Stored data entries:
- - - -

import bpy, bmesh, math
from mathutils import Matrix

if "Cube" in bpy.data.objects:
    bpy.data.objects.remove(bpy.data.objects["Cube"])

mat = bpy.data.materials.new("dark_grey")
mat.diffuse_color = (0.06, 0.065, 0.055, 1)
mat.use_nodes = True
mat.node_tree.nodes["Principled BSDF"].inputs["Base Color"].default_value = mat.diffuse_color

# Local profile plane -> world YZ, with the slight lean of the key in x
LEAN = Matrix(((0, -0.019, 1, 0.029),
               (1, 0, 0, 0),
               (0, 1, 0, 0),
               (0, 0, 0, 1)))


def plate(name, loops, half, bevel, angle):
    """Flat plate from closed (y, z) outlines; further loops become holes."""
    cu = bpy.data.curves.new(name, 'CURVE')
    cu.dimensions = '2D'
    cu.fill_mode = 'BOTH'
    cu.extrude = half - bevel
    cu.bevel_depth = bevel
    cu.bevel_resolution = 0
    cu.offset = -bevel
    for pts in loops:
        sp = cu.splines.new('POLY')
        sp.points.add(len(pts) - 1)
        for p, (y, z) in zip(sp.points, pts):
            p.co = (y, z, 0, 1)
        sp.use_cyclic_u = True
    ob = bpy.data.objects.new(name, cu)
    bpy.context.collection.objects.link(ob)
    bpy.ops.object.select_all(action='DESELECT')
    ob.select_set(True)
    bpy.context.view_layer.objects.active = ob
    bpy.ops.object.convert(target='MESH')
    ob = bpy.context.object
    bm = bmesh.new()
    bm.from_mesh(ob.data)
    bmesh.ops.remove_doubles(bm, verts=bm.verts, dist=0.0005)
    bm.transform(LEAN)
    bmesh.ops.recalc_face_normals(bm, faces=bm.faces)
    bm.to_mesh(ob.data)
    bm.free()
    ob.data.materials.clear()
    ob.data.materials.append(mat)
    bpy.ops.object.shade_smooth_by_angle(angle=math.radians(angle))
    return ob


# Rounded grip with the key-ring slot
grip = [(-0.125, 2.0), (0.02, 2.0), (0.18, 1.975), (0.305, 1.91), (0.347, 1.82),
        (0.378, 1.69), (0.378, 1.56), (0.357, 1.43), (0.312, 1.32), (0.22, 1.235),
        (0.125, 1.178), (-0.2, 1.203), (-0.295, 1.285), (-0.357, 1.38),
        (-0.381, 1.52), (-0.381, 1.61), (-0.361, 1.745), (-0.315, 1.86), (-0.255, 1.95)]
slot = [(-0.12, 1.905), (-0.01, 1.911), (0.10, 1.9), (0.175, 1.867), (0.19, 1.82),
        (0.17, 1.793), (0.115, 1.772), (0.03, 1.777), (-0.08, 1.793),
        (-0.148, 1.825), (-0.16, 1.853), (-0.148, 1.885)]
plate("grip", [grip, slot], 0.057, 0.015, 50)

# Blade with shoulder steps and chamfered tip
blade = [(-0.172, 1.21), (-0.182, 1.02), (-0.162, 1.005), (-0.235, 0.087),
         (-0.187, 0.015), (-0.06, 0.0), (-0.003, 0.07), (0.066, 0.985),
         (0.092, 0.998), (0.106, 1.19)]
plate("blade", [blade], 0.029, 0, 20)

- - - -

What is required :: Give back, word for word, only the lines from the one containing "(-0.148, 1.825), (-0.16, 1.853), (-0.148, 1.885)]" through the closing line of the entries.

Task response ::
        (-0.148, 1.825), (-0.16, 1.853), (-0.148, 1.885)]
plate("grip", [grip, slot], 0.057, 0.015, 50)

# Blade with shoulder steps and chamfered tip
blade = [(-0.172, 1.21), (-0.182, 1.02), (-0.162, 1.005), (-0.235, 0.087),
         (-0.187, 0.015), (-0.06, 0.0), (-0.003, 0.07), (0.066, 0.985),
         (0.092, 0.998), (0.106, 1.19)]
plate("blade", [blade], 0.029, 0, 20)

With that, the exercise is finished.